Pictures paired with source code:
================
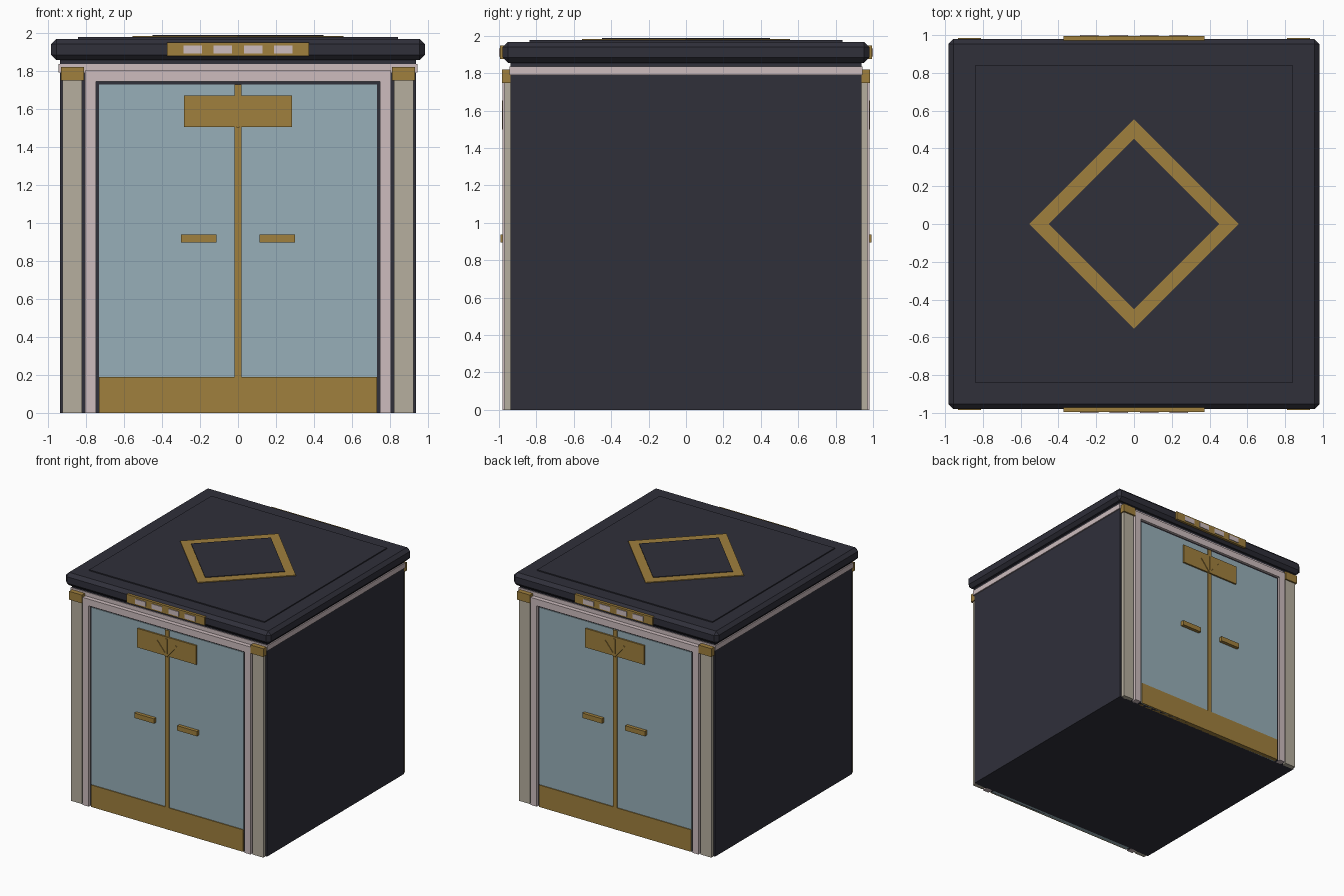
import bpy, bmesh, math
from mathutils import Matrix, Vector

cube = bpy.data.objects.get("Cube")
if cube:
    bpy.data.objects.remove(cube, do_unlink=True)


def material(name, rgb):
    m = bpy.data.materials.new(name)
    m.use_nodes = True
    m.diffuse_color = (*rgb, 1)
    m.node_tree.nodes["Principled BSDF"].inputs["Base Color"].default_value = (*rgb, 1)
    return m


DARK = material("dark navy", (0.029, 0.029, 0.042))
GOLD = material("aged gold", (0.35, 0.215, 0.047))
BLUE = material("pale blue", (0.31, 0.43, 0.48))
PINK = material("dusty pink", (0.61, 0.505, 0.515))
STONE = material("beige stone", (0.47, 0.43, 0.345))


def finish(name, bm, mat, bevel=0):
    mesh = bpy.data.meshes.new(name)
    bm.to_mesh(mesh)
    bm.free()
    mesh.materials.append(mat)
    ob = bpy.data.objects.new(name, mesh)
    bpy.context.collection.objects.link(ob)
    if bevel:
        mod = ob.modifiers.new("chamfer", 'BEVEL')
        mod.width, mod.segments = bevel, 1
    return ob


def box(name, x, y, z, mat, bevel=0, turn=None):
    """Box from (min, max) ranges, optionally transformed by a matrix."""
    bm = bmesh.new()
    bmesh.ops.create_cube(bm, size=1)
    size = [r[1] - r[0] for r in (x, y, z)]
    mid = Vector([(r[0] + r[1]) / 2 for r in (x, y, z)])
    bmesh.ops.transform(bm, matrix=Matrix.Translation(mid) @ Matrix.Diagonal((*size, 1)), verts=bm.verts)
    if turn:
        bmesh.ops.transform(bm, matrix=turn, verts=bm.verts)
    return finish(name, bm, mat, bevel)


def diamond(name, r, z0, z1, mat):
    bm = bmesh.new()
    bmesh.ops.create_cone(bm, cap_ends=True, segments=4, radius1=r, radius2=r, depth=z1 - z0,
                          matrix=Matrix.Translation((0, 0, (z0 + z1) / 2)))
    # Put the corners on the axes
    for v in bm.verts:
        a = math.atan2(v.co.y, v.co.x)
        a = round(a / (math.pi / 2)) * math.pi / 2 if abs(math.sin(2 * a)) < 0.5 else a + math.pi / 4
        v.co.x, v.co.y = r * math.cos(a), r * math.sin(a)
    return finish(name, bm, mat)


# Main body, cornice and roof
box("body", (-.935, .935), (-.937, .937), (0, 1.87), DARK)
box("cornice", (-.945, .945), (-.943, .943), (1.79, 1.835), PINK)
box("roof_slab", (-.983, .983), (-.98, .98), (1.855, 1.967), DARK, bevel=.028)
box("roof_panel", (-.842, .842), (-.838, .838), (1.96, 1.976), DARK)
diamond("roof_diamond_border", .555, 1.97, 1.983, GOLD)
diamond("roof_diamond_centre", .45, 1.975, 1.988, DARK)


def facade(label, turn):
    def part(name, x, depth, z, mat, local=None):
        box(f"{label}_{name}", x, (-depth, -.93), z, mat, turn=turn @ local if local else turn)

    # Door leaves with kick plate and centre strip
    part("door_recess", (-.75, .75), .958, (0, 1.745), DARK)
    part("doors", (-.73, .73), .964, (0, 1.727), BLUE)
    part("kick_plate", (-.73, .73), .972, (0, .19), GOLD)
    part("centre_strip", (-.018, .018), .974, (0, 1.727), GOLD)
    part("door_plaque", (-.283, .283), .978, (1.505, 1.67), GOLD)

    # Raised arrow on the plaque
    part("arrow_stem", (-.009, .009), .985, (1.5, 1.655), GOLD)
    for s in (-1, 1):
        lean = Matrix.Translation((0, 0, 1.505)) @ Matrix.Rotation(s * math.radians(40), 4, 'Y')
        part("arrow_barb", (-.008, .008), .984, (0, .145), GOLD, lean)

    # Lintel and mirrored side parts
    part("lintel", (-.805, .805), .98, (1.742, 1.8), PINK)
    for side, s in (("right", -1), ("left", 1)):
        def span(a, b):
            return tuple(sorted((s * a, s * b)))
        part(f"{side}_jamb", span(.747, .805), .98, (0, 1.745), PINK)
        part(f"{side}_column", span(.82, .922), .97, (0, 1.76), STONE)
        part(f"{side}_capital", span(.81, .932), .984, (1.748, 1.82), GOLD)
        part(f"{side}_handle", span(.112, .3), .993, (.895, .937), GOLD)

    # Lamp plate on the roof edge
    part("lamp_plate", (-.373, .373), .994, (1.876, 1.948), GOLD)
    for c in (-.238, -.08, .08, .238):
        part("lamp", (c - .049, c + .049), 1.0, (1.89, 1.932), PINK)


facade("front", Matrix.Identity(4))
facade("back", Matrix.Rotation(math.pi, 4, 'Z'))
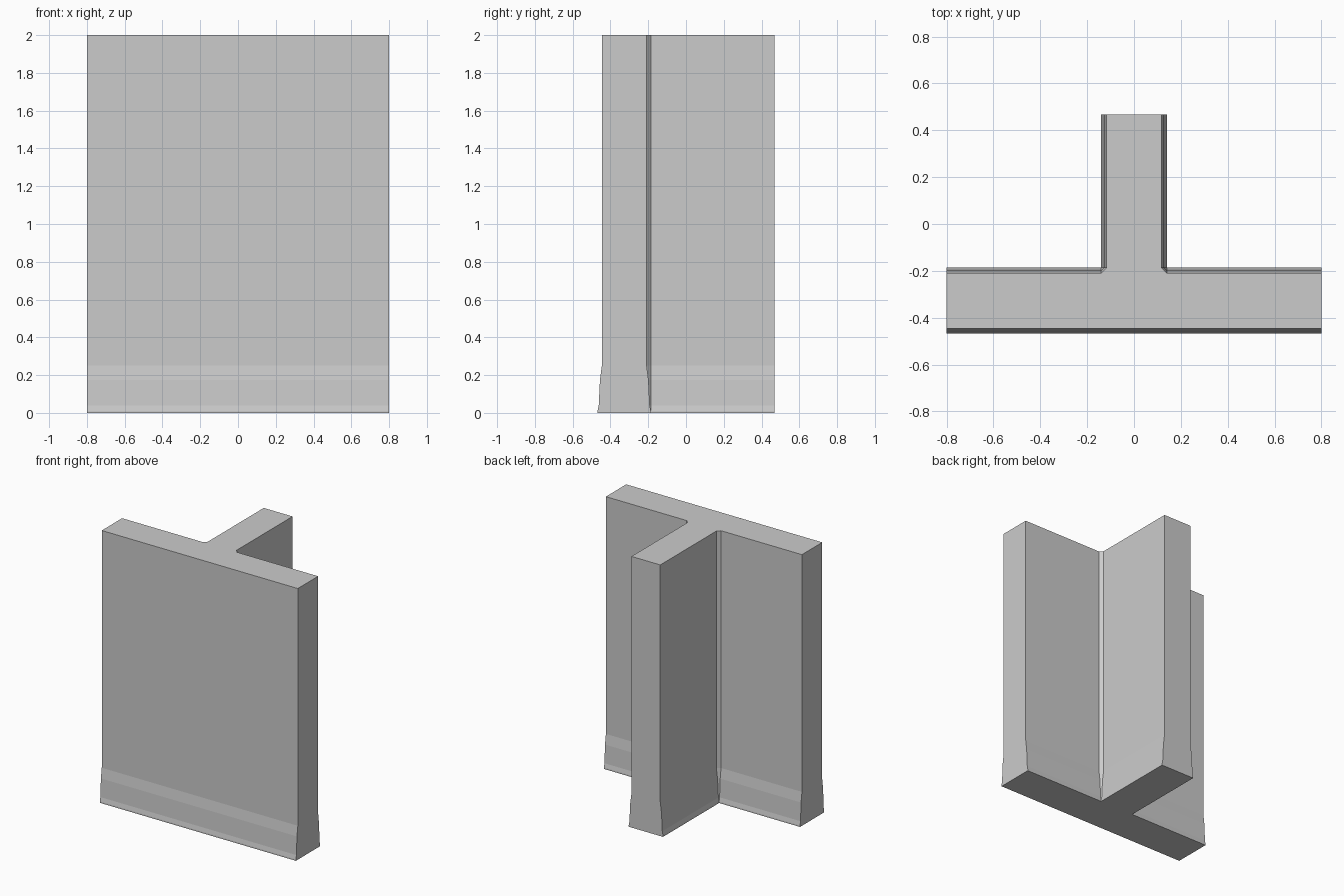
import bpy, bmesh

if "Cube" in bpy.data.objects:
    bpy.data.objects.remove(bpy.data.objects["Cube"])

# Skirting profile: (height, inset of the wall faces)
PROFILE = [(0, 0), (0.01, 0), (0.04, 0.006), (0.175, 0.0125), (0.25, 0.0225), (2, 0.0225)]
HALF_W, END_Y = 0.8, 0.468
STEM_X, INNER_Y = 0.14, -0.186


def section(d):
    """T-shaped plan with exposed wall faces inset by d; inner corners become chamfers."""
    right = [(HALF_W, -END_Y + d), (HALF_W, INNER_Y - d), (STEM_X, INNER_Y - d),
             (STEM_X - d, INNER_Y), (STEM_X - d, END_Y)]
    return right + [(-x, y) for x, y in reversed(right)]


# Wall junction lofted from stacked plan sections
bm = bmesh.new()
rings = [[bm.verts.new((x, y, z)) for x, y in section(d)] for z, d in PROFILE]
n = len(rings[0])
for low, high in zip(rings, rings[1:]):
    for i in range(n):
        j = (i + 1) % n
        bm.faces.new((low[i], low[j], high[j], high[i]))
bm.faces.new(rings[-1])
bm.faces.new(rings[0][::-1])
bmesh.ops.remove_doubles(bm, verts=bm.verts, dist=0.0005)
bmesh.ops.recalc_face_normals(bm, faces=bm.faces)

mesh = bpy.data.meshes.new("t_wall")
bm.to_mesh(mesh)
bm.free()
wall = bpy.data.objects.new("t_wall", mesh)
bpy.context.collection.objects.link(wall)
================
Work task>
Which lines of the entries above contain the string "name"? Copy each one.

Answer space>
def material(name, rgb):
    m = bpy.data.materials.new(name)
def finish(name, bm, mat, bevel=0):
    mesh = bpy.data.meshes.new(name)
    ob = bpy.data.objects.new(name, mesh)
def box(name, x, y, z, mat, bevel=0, turn=None):
    return finish(name, bm, mat, bevel)
def diamond(name, r, z0, z1, mat):
    return finish(name, bm, mat)
    def part(name, x, depth, z, mat, local=None):
        box(f"{label}_{name}", x, (-depth, -.93), z, mat, turn=turn @ local if local else turn)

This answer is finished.